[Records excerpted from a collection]

====

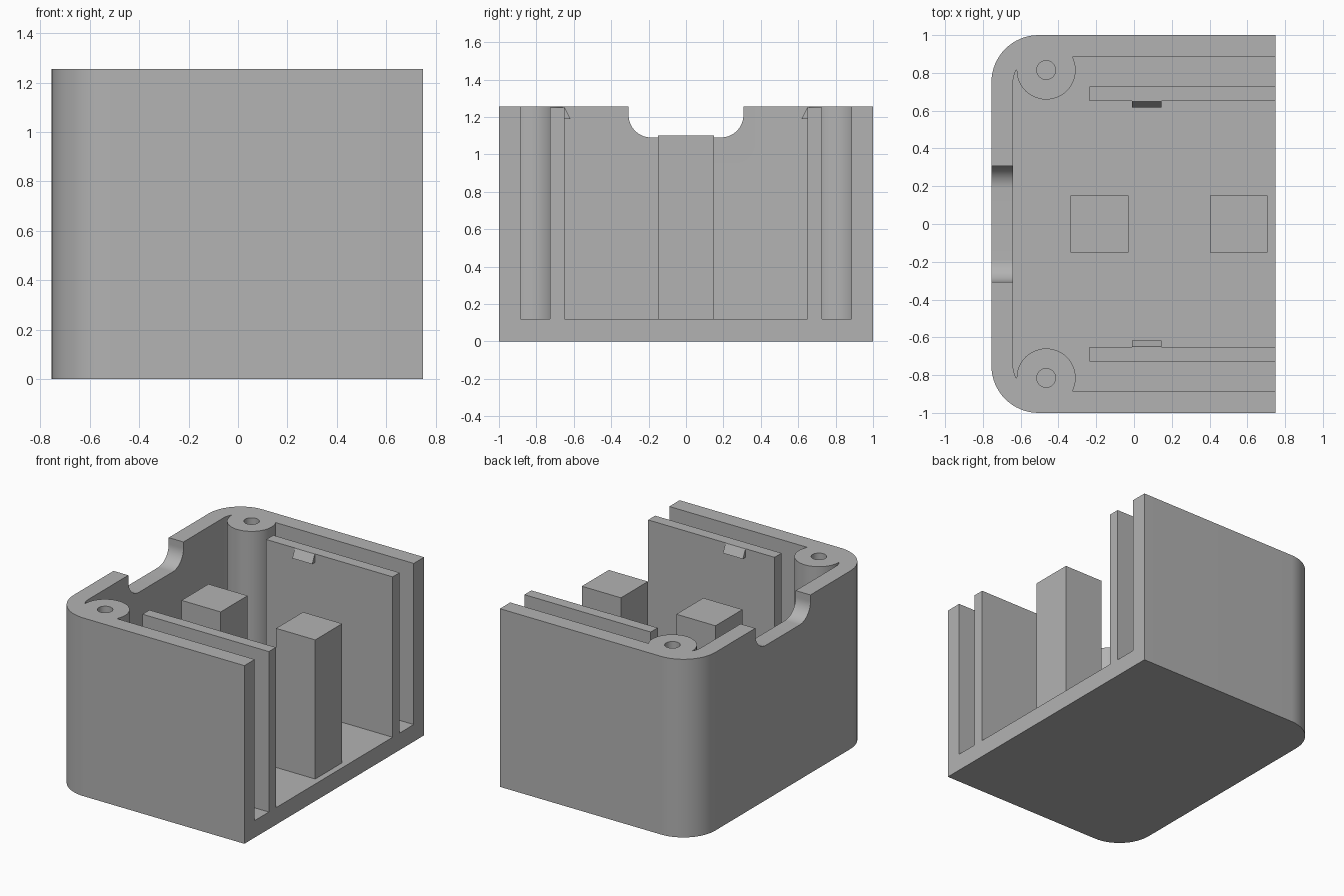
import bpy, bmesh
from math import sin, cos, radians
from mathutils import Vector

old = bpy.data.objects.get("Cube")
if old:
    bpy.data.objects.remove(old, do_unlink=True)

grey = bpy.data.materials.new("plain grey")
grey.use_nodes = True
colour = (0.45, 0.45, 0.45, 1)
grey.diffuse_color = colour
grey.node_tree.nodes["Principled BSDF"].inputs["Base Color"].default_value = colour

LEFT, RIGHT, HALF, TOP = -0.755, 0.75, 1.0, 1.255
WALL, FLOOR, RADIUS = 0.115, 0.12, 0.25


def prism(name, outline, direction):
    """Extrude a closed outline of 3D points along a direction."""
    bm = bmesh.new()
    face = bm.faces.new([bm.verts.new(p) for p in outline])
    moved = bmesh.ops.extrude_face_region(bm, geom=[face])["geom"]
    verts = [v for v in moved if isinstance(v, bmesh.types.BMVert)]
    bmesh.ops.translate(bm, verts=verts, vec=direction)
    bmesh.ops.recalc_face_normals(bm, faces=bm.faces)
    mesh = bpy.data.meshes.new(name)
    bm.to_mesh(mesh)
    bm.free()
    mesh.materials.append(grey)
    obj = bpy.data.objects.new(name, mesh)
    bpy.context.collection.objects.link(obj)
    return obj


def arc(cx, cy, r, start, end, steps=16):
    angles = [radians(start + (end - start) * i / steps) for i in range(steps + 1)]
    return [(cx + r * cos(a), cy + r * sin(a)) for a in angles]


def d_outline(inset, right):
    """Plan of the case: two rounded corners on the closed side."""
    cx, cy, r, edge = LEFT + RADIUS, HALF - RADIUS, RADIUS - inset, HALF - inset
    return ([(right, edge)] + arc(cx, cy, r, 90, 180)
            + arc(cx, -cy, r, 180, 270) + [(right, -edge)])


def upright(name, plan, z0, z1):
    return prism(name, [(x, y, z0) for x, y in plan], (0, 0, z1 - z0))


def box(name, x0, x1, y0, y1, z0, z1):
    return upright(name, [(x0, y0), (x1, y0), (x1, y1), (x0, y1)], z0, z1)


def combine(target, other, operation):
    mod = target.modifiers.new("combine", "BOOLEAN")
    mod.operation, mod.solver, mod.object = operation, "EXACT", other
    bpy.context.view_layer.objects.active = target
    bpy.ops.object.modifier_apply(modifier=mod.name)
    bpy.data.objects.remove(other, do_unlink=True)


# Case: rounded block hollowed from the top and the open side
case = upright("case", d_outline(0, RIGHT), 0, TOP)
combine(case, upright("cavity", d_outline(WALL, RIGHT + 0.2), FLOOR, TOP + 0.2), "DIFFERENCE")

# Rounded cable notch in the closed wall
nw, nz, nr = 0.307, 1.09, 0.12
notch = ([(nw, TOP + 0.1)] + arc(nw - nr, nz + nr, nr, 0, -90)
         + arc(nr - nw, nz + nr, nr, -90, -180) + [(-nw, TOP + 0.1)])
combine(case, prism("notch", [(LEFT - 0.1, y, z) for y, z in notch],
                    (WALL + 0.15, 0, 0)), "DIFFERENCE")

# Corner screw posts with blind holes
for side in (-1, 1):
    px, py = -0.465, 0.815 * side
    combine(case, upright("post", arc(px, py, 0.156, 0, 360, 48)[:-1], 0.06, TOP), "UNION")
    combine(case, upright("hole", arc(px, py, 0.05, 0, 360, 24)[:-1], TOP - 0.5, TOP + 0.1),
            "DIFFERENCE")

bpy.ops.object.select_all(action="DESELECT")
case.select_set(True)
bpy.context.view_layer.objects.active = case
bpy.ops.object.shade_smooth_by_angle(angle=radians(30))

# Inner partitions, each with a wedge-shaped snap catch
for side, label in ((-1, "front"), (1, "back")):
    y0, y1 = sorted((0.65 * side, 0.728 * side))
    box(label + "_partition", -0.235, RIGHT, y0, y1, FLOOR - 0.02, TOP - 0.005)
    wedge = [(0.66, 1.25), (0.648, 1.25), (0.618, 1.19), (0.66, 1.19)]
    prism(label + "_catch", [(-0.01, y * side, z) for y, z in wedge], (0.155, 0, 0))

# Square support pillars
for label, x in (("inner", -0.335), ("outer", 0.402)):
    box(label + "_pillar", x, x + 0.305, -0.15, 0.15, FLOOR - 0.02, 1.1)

====

§ REQUIRED ACTION: Write out each line again, exactly as it appears above, except for any picture.

§ COMPLETED TASK:
import bpy, bmesh
from math import sin, cos, radians
from mathutils import Vector

old = bpy.data.objects.get("Cube")
if old:
    bpy.data.objects.remove(old, do_unlink=True)

grey = bpy.data.materials.new("plain grey")
grey.use_nodes = True
colour = (0.45, 0.45, 0.45, 1)
grey.diffuse_color = colour
grey.node_tree.nodes["Principled BSDF"].inputs["Base Color"].default_value = colour

LEFT, RIGHT, HALF, TOP = -0.755, 0.75, 1.0, 1.255
WALL, FLOOR, RADIUS = 0.115, 0.12, 0.25


def prism(name, outline, direction):
    """Extrude a closed outline of 3D points along a direction."""
    bm = bmesh.new()
    face = bm.faces.new([bm.verts.new(p) for p in outline])
    moved = bmesh.ops.extrude_face_region(bm, geom=[face])["geom"]
    verts = [v for v in moved if isinstance(v, bmesh.types.BMVert)]
    bmesh.ops.translate(bm, verts=verts, vec=direction)
    bmesh.ops.recalc_face_normals(bm, faces=bm.faces)
    mesh = bpy.data.meshes.new(name)
    bm.to_mesh(mesh)
    bm.free()
    mesh.materials.append(grey)
    obj = bpy.data.objects.new(name, mesh)
    bpy.context.collection.objects.link(obj)
    return obj


def arc(cx, cy, r, start, end, steps=16):
    angles = [radians(start + (end - start) * i / steps) for i in range(steps + 1)]
    return [(cx + r * cos(a), cy + r * sin(a)) for a in angles]


def d_outline(inset, right):
    """Plan of the case: two rounded corners on the closed side."""
    cx, cy, r, edge = LEFT + RADIUS, HALF - RADIUS, RADIUS - inset, HALF - inset
    return ([(right, edge)] + arc(cx, cy, r, 90, 180)
            + arc(cx, -cy, r, 180, 270) + [(right, -edge)])


def upright(name, plan, z0, z1):
    return prism(name, [(x, y, z0) for x, y in plan], (0, 0, z1 - z0))


def box(name, x0, x1, y0, y1, z0, z1):
    return upright(name, [(x0, y0), (x1, y0), (x1, y1), (x0, y1)], z0, z1)


def combine(target, other, operation):
    mod = target.modifiers.new("combine", "BOOLEAN")
    mod.operation, mod.solver, mod.object = operation, "EXACT", other
    bpy.context.view_layer.objects.active = target
    bpy.ops.object.modifier_apply(modifier=mod.name)
    bpy.data.objects.remove(other, do_unlink=True)


# Case: rounded block hollowed from the top and the open side
case = upright("case", d_outline(0, RIGHT), 0, TOP)
combine(case, upright("cavity", d_outline(WALL, RIGHT + 0.2), FLOOR, TOP + 0.2), "DIFFERENCE")

# Rounded cable notch in the closed wall
nw, nz, nr = 0.307, 1.09, 0.12
notch = ([(nw, TOP + 0.1)] + arc(nw - nr, nz + nr, nr, 0, -90)
         + arc(nr - nw, nz + nr, nr, -90, -180) + [(-nw, TOP + 0.1)])
combine(case, prism("notch", [(LEFT - 0.1, y, z) for y, z in notch],
                    (WALL + 0.15, 0, 0)), "DIFFERENCE")

# Corner screw posts with blind holes
for side in (-1, 1):
    px, py = -0.465, 0.815 * side
    combine(case, upright("post", arc(px, py, 0.156, 0, 360, 48)[:-1], 0.06, TOP), "UNION")
    combine(case, upright("hole", arc(px, py, 0.05, 0, 360, 24)[:-1], TOP - 0.5, TOP + 0.1),
            "DIFFERENCE")

bpy.ops.object.select_all(action="DESELECT")
case.select_set(True)
bpy.context.view_layer.objects.active = case
bpy.ops.object.shade_smooth_by_angle(angle=radians(30))

# Inner partitions, each with a wedge-shaped snap catch
for side, label in ((-1, "front"), (1, "back")):
    y0, y1 = sorted((0.65 * side, 0.728 * side))
    box(label + "_partition", -0.235, RIGHT, y0, y1, FLOOR - 0.02, TOP - 0.005)
    wedge = [(0.66, 1.25), (0.648, 1.25), (0.618, 1.19), (0.66, 1.19)]
    prism(label + "_catch", [(-0.01, y * side, z) for y, z in wedge], (0.155, 0, 0))

# Square support pillars
for label, x in (("inner", -0.335), ("outer", 0.402)):
    box(label + "_pillar", x, x + 0.305, -0.15, 0.15, FLOOR - 0.02, 1.1)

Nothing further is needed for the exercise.